TASK DETAILS
Return all lines of the data in which the string "loft" occurs.

::::

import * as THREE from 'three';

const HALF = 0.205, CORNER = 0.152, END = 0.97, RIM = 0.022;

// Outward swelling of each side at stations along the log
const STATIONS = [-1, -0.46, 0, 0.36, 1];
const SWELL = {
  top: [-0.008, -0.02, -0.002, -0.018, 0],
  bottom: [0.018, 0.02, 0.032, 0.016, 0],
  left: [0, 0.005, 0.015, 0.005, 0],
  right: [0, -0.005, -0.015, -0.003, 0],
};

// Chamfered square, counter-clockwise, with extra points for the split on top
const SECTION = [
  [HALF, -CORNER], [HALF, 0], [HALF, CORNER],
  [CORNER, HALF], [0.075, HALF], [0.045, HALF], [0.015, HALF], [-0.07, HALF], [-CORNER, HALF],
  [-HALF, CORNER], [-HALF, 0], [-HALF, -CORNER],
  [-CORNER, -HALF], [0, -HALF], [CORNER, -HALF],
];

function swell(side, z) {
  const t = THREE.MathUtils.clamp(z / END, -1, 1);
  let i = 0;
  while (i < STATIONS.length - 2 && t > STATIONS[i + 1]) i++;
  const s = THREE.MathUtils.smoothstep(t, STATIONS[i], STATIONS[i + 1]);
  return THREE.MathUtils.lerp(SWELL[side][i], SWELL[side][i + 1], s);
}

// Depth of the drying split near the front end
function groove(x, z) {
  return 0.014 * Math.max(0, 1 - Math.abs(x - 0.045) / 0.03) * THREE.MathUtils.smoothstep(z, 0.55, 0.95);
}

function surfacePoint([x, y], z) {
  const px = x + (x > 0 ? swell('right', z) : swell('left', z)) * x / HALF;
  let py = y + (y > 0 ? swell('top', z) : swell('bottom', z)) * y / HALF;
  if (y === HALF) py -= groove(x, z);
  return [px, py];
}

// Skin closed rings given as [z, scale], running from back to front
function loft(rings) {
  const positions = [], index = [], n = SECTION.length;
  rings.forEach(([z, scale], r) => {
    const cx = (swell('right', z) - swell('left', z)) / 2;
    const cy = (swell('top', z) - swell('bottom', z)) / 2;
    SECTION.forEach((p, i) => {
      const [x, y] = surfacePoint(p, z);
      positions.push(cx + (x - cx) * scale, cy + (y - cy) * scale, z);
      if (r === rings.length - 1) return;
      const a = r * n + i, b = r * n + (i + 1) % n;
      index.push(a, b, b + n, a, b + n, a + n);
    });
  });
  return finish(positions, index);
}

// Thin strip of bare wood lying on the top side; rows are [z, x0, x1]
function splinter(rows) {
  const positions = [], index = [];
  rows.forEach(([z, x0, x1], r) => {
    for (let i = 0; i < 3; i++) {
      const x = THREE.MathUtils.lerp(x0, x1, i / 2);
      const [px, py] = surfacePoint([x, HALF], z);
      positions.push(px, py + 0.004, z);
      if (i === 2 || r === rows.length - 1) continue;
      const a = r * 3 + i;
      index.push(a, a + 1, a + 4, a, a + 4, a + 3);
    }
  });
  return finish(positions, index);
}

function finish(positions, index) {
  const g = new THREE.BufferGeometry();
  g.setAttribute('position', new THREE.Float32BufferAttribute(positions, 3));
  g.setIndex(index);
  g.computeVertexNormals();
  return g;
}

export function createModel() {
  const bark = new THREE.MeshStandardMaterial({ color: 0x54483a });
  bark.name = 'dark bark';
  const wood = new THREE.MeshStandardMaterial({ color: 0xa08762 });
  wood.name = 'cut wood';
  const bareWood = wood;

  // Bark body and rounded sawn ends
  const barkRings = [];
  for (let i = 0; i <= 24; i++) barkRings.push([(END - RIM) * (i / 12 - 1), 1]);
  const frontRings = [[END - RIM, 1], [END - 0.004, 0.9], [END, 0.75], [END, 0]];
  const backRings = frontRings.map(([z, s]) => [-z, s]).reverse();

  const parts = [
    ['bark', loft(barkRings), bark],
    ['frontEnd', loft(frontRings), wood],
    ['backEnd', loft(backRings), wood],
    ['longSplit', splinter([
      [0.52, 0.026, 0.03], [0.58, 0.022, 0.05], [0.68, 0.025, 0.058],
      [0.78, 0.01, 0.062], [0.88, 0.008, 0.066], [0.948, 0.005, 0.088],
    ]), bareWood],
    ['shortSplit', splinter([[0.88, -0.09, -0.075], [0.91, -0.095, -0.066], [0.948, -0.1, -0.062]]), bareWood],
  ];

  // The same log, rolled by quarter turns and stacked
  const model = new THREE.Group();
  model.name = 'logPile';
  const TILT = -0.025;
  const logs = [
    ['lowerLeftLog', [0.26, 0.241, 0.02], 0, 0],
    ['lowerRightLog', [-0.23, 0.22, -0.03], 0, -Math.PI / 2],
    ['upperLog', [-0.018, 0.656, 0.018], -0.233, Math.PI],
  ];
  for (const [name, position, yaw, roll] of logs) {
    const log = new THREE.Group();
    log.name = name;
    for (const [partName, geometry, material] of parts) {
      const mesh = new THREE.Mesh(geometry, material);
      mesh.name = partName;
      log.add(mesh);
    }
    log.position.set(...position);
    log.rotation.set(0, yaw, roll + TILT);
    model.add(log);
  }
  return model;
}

::::

REPLY TO THE EXERCISE
function loft(rings) {
    ['bark', loft(barkRings), bark],
    ['frontEnd', loft(frontRings), wood],
    ['backEnd', loft(backRings), wood],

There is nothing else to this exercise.